== Information ==
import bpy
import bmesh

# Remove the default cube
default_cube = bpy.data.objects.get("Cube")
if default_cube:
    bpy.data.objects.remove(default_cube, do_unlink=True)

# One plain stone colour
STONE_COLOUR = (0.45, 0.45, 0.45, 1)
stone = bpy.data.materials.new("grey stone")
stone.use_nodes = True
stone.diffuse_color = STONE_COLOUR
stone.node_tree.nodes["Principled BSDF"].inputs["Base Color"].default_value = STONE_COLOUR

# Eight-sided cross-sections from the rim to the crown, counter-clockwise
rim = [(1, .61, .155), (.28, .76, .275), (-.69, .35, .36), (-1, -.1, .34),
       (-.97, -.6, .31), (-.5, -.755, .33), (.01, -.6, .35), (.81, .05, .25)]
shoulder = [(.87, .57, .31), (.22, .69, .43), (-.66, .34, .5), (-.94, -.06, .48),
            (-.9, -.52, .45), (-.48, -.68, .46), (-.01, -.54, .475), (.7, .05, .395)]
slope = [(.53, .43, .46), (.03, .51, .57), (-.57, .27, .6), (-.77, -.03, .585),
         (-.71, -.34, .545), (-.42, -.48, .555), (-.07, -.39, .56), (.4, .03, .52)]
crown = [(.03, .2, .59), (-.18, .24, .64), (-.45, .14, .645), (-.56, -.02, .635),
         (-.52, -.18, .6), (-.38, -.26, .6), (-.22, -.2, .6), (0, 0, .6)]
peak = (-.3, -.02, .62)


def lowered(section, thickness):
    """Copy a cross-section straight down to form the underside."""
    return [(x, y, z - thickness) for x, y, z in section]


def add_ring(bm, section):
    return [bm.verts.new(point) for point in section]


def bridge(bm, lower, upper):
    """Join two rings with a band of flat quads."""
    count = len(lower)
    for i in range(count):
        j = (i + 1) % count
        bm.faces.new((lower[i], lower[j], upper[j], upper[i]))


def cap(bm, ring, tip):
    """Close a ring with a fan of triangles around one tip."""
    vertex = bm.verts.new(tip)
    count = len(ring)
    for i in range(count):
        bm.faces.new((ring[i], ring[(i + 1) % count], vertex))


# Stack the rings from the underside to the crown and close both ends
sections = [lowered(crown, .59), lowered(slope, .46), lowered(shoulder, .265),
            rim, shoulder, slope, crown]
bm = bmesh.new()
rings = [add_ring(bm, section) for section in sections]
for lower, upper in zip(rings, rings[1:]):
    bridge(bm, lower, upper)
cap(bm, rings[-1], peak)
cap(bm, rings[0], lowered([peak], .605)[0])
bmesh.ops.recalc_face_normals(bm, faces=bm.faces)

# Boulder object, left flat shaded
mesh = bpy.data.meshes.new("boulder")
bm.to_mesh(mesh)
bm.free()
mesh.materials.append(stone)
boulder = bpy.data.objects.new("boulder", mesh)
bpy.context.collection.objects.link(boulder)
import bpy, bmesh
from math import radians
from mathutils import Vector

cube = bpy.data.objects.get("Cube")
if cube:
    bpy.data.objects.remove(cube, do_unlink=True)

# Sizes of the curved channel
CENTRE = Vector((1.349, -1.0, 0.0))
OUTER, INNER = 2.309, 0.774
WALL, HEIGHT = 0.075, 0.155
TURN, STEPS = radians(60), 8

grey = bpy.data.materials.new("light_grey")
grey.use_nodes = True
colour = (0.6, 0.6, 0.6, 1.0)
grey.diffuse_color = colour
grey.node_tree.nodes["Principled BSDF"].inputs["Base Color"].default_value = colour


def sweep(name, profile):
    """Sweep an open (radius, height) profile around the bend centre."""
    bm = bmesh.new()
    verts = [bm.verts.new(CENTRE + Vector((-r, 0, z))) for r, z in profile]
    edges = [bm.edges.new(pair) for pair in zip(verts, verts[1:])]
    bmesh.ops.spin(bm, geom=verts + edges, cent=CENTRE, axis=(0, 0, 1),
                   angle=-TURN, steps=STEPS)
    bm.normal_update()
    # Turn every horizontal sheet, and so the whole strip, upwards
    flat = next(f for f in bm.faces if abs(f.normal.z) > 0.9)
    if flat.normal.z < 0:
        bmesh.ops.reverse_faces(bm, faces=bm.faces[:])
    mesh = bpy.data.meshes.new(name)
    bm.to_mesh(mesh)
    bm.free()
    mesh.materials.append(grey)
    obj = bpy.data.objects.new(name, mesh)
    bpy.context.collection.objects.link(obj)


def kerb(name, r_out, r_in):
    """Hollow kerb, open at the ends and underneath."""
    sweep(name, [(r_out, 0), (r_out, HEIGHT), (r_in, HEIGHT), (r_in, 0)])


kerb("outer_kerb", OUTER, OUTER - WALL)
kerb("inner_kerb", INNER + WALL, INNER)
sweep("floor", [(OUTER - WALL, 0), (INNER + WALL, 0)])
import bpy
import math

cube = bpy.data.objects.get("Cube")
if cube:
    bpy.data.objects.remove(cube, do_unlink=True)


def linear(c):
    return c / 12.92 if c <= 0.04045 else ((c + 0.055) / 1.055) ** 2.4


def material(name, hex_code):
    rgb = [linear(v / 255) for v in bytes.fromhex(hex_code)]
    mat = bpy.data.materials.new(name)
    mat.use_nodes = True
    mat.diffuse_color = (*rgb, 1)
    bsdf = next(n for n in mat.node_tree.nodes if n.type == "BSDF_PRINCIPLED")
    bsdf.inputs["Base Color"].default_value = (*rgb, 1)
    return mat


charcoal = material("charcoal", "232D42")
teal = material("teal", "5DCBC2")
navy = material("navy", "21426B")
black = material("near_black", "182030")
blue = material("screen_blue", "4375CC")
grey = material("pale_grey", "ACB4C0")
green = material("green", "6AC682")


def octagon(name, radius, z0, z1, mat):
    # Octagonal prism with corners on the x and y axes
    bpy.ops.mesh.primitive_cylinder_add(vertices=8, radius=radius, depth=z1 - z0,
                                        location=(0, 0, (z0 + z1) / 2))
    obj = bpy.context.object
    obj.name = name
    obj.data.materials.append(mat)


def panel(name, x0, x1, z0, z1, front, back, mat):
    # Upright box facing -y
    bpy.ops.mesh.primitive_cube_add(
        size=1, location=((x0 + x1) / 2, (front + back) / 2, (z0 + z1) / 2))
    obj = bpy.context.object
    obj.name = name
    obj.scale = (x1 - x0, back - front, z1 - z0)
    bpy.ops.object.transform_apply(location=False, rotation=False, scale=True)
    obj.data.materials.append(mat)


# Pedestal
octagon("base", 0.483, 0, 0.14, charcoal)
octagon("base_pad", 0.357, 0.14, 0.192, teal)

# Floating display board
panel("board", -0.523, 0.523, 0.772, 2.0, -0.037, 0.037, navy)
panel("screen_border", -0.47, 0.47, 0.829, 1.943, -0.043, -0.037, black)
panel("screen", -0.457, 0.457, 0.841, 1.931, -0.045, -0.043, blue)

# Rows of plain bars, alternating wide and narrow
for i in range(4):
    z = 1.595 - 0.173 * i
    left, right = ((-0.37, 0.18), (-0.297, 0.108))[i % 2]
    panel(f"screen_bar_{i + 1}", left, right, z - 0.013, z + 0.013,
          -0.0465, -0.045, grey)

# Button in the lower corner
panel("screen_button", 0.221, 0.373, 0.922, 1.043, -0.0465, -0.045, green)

== Task details ==
Wherever "edges" turns up in the records, copy the whole line.

== Result of the exercise ==
    edges = [bm.edges.new(pair) for pair in zip(verts, verts[1:])]
    bmesh.ops.spin(bm, geom=verts + edges, cent=CENTRE, axis=(0, 0, 1),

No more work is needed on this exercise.